What to work on => Which lines of the records contain "function"? Collect every one of them.

Top of Data extracts

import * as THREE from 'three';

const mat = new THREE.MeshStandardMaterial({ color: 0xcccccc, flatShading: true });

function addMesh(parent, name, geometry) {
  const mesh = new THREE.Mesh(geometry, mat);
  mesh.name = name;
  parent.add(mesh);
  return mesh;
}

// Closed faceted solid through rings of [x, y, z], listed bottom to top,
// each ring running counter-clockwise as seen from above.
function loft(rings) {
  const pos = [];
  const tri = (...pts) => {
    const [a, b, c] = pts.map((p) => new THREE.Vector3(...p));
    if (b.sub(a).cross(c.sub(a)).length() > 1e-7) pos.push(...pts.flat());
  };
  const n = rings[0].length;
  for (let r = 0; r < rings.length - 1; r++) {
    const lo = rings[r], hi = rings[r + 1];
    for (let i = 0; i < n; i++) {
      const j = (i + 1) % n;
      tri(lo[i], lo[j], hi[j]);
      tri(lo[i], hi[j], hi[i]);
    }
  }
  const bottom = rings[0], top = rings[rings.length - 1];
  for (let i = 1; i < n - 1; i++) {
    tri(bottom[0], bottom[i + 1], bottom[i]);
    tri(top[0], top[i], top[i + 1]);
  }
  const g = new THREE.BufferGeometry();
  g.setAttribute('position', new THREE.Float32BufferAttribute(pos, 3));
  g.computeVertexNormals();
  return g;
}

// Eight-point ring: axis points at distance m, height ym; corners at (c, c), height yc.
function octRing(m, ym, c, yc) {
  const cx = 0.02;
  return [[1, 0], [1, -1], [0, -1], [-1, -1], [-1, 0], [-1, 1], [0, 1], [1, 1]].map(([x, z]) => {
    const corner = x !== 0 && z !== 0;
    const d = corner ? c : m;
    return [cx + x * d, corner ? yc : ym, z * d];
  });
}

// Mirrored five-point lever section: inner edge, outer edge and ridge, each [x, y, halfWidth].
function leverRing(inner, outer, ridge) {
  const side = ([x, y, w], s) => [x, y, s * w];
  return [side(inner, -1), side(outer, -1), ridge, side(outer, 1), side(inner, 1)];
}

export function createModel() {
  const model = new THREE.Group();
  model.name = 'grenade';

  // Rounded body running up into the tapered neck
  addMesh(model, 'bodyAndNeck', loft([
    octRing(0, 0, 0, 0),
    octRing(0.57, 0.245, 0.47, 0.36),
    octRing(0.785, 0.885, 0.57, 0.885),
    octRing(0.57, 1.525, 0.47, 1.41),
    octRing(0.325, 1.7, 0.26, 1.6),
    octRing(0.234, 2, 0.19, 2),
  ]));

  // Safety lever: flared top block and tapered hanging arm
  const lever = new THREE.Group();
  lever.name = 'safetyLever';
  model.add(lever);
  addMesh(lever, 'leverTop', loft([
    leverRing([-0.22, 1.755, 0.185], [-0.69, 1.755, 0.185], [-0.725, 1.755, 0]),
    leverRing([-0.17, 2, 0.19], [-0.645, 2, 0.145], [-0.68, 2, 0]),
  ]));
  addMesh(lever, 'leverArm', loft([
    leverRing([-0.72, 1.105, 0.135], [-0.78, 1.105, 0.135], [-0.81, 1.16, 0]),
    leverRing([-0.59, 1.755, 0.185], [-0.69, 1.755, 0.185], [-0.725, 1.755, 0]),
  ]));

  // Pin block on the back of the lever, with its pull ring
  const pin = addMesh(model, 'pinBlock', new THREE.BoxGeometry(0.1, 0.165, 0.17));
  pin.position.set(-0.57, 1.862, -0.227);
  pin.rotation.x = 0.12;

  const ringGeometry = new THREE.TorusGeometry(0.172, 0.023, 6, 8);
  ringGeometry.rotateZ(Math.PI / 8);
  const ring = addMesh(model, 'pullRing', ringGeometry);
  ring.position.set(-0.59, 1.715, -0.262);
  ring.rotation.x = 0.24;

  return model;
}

Bottom of Data extracts

Answer space =>
function addMesh(parent, name, geometry) {
function loft(rings) {
function octRing(m, ym, c, yc) {
function leverRing(inner, outer, ridge) {
export function createModel() {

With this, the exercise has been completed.